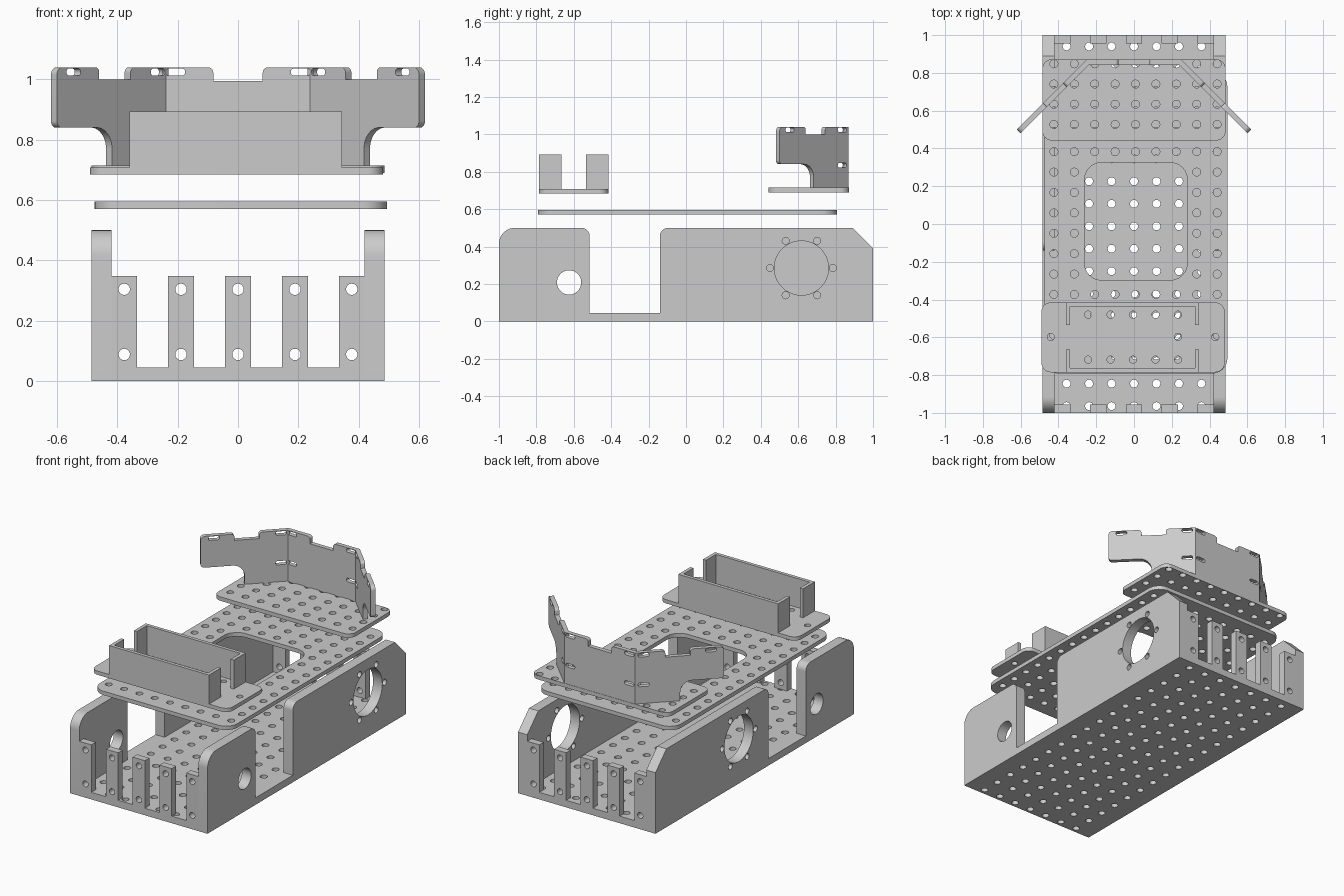
import bpy, bmesh, math
from mathutils import Vector, Matrix

if "Cube" in bpy.data.objects:
    bpy.data.objects.remove(bpy.data.objects["Cube"])


def frame(x, y, z, o=(0, 0, 0)):
    """Matrix from three axes and an origin."""
    m = Matrix((x, y, z)).transposed().to_4x4()
    m.translation = o
    return m


FLAT = frame((1, 0, 0), (0, 1, 0), (0, 0, 1))      # drawn in xy, depth along z
SIDE = frame((0, 1, 0), (0, 0, 1), (1, 0, 0))      # drawn in yz, depth along x
FRONT = frame((1, 0, 0), (0, 0, 1), (0, -1, 0))    # drawn in xz, depth along -y


def fillet(corners, n=8):
    """Outline from (u, v[, radius]) corners."""
    out = []
    for i, c in enumerate(corners):
        p = Vector(c[:2])
        if len(c) < 3:
            out.append(p)
            continue
        u = (Vector(corners[i - 1][:2]) - p).normalized()
        v = (Vector(corners[(i + 1) % len(corners)][:2]) - p).normalized()
        half, r = u.angle(v) / 2, c[2]
        centre = p + (u + v).normalized() * (r / math.sin(half))
        d = r / math.tan(half)
        a, b = p + u * d - centre, p + v * d - centre
        out += [centre + a.lerp(b, k / n).normalized() * r for k in range(n + 1)]
    return out


def rect(x0, x1, y0, y1, r=None):
    t = () if r is None else (r,)
    return fillet([(x0, y0) + t, (x1, y0) + t, (x1, y1) + t, (x0, y1) + t])


def circle(x, y, r, n=16):
    return [Vector((x + r * math.cos(2 * math.pi * k / n),
                    y + r * math.sin(2 * math.pi * k / n))) for k in range(n)]


def slot(x, y, w=0.033, h=0.012):
    return rect(x - w, x + w, y - h, y + h, h * 0.95)


def sheet(name, outline, holes, d0, d1, m=FLAT):
    """Cut sheet: filled outline with holes, thick from d0 to d1."""
    cu = bpy.data.curves.new(name, 'CURVE')
    cu.dimensions, cu.fill_mode, cu.extrude = '2D', 'BOTH', (d1 - d0) / 2
    for loop in [outline] + holes:
        s = cu.splines.new('POLY')
        s.points.add(len(loop) - 1)
        for pt, q in zip(s.points, loop):
            pt.co = (q.x, q.y, 0, 1)
        s.use_cyclic_u = True
    tmp = bpy.data.objects.new(name + "_curve", cu)
    bpy.context.collection.objects.link(tmp)
    dg = bpy.context.evaluated_depsgraph_get()
    me = bpy.data.meshes.new_from_object(tmp.evaluated_get(dg))
    bpy.data.objects.remove(tmp)
    bpy.data.curves.remove(cu)
    me.transform(m @ Matrix.Translation((0, 0, (d0 + d1) / 2)))
    bm = bmesh.new()
    bm.from_mesh(me)
    bmesh.ops.remove_doubles(bm, verts=bm.verts, dist=1e-5)
    bmesh.ops.recalc_face_normals(bm, faces=bm.faces)
    bm.to_mesh(me)
    bm.free()
    me.name = name
    ob = bpy.data.objects.new(name, me)
    bpy.context.collection.objects.link(ob)
    return ob


# chassis floor with hole grid
sheet("chassis_floor", rect(-0.42, 0.42, -1, 1),
      [circle(0.119 * i, 0.94 - 0.119 * j, 0.021) for i in range(-3, 4) for j in range(17)],
      0, 0.045)

# side walls; the motor opening sits further back on the right
wall = fillet([(-1, 0), (1, 0), (1, 0.39), (0.89, 0.5), (-0.14, 0.5, 0.045), (-0.14, 0.045),
               (-0.515, 0.045), (-0.515, 0.5, 0.045), (-1, 0.5, 0.085)])
for name, d0, my in (("right_wall", 0.42, 0.617), ("left_wall", -0.485, 0.16)):
    holes = [circle(-0.625, 0.208, 0.065, 32), circle(my, 0.285, 0.145, 48)]
    holes += [circle(my + 0.168 * math.cos(k * math.pi / 3),
                     0.285 + 0.168 * math.sin(k * math.pi / 3), 0.019) for k in range(6)]
    sheet(name, wall, holes, d0, d0 + 0.065, SIDE)

# slotted end walls made of drilled posts
for end, d0 in (("front", 0.955), ("back", -1)):
    for i, (x0, x1, hx) in enumerate([(-0.42, -0.335, -0.377), (-0.232, -0.146, -0.189),
                                      (-0.043, 0.043, 0), (0.146, 0.232, 0.189),
                                      (0.335, 0.42, 0.377)]):
        sheet(f"{end}_post_{i + 1}", rect(x0, x1, 0.045, 0.348),
              [circle(hx, z, 0.019) for z in (0.088, 0.304)], d0, d0 + 0.045, FRONT)

# middle deck with central window
deck = [rect(-0.262, 0.282, -0.297, 0.325, 0.09)]
for i in range(9):
    for j in range(14):
        x, y = 0.008 + 0.108 * (i - 4), 0.005 + 0.108 * (j - 6.5)
        if not (-0.29 < x < 0.31 and -0.32 < y < 0.345):
            deck.append(circle(x, y, 0.021))
sheet("middle_deck", rect(-0.475, 0.494, -0.792, 0.808, 0.08), deck, 0.57, 0.595)

# battery tray: base plate and open-ended box
holes = [circle(-0.005 + 0.119 * i, y, 0.019) for i in range(-2, 3) for y in (-0.48, -0.718)]
holes += [circle(x, -0.598, 0.019) for x in (-0.44, 0.233, 0.43)]
sheet("tray_base", rect(-0.49, 0.48, -0.785, -0.415, 0.05), holes, 0.684, 0.708)
x0, x1, y0, y1, t, e = -0.36, 0.345, -0.785, -0.415, 0.022, 0.12
sheet("tray_front_wall", fillet([(x0, y0), (x1, y0), (x1, y0 + e), (x1 - t, y0 + e),
                                 (x1 - t, y0 + t), (x0 + t, y0 + t), (x0 + t, y0 + e),
                                 (x0, y0 + e)]), [], 0.708, 0.893)
sheet("tray_back_wall", fillet([(x0, y1), (x1, y1), (x1, y1 - e), (x1 - t, y1 - e),
                                (x1 - t, y1 - t), (x0 + t, y1 - t), (x0 + t, y1 - e),
                                (x0, y1 - e)]), [], 0.708, 0.893)

# sensor mount: base plate
sheet("mount_base", rect(-0.485, 0.485, 0.442, 0.872, 0.05),
      [circle(0.008 + 0.108 * (i - 4), 0.527 + 0.107 * j, 0.021)
       for i in range(9) for j in range(4) if y0 < 0],
      0.69, 0.715)

# sensor mount: back panel
b, top, low, t = 0.25, 1.04, 1.0, 0.028
sheet("mount_back_panel",
      fillet([(-b, 0.71), (b, 0.71), (b, top), (0.082, top, 0.018), (0.082, low - 0.005),
              (-0.082, low - 0.005), (-0.082, top, 0.018), (-b, top)]),
      [slot(sx * 0.208, z) for sx in (-1, 1) for z in (1.024, 0.835)],
      -0.87, -0.87 + t, FRONT)

# sensor mount: angled wings
wing = fillet([(0, 0.71), (0.265, 0.71), (0.265, 0.84, 0.07), (0.523, 0.84, 0.022),
               (0.523, top, 0.025), (0.325, top, 0.018), (0.325, low), (0.178, low),
               (0.178, top, 0.018), (0, top)])
h = math.sqrt(0.5)
for name, s in (("right_wing", 1), ("left_wing", -1)):
    m = frame((s * h, -h, 0), (0, 0, 1), (-h, -s * h, 0), (s * b, 0.87, 0))
    d0 = 0 if s > 0 else -t
    sheet("mount_" + name, wing, [slot(0.05, 1.024), slot(0.445, 1.024), slot(0.05, 0.835)],
          d0, d0 + t, m)

# smooth the round edges, keep the rest crisp
bpy.ops.object.select_all(action='SELECT')
bpy.context.view_layer.objects.active = bpy.context.collection.objects[0]
bpy.ops.object.shade_smooth_by_angle()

--------------------------------------------------

-- Work to complete --
A line qualifies when it holds the word "link"; report all qualifying lines from the records above.

-- Response --
    bpy.context.collection.objects.link(tmp)
    bpy.context.collection.objects.link(ob)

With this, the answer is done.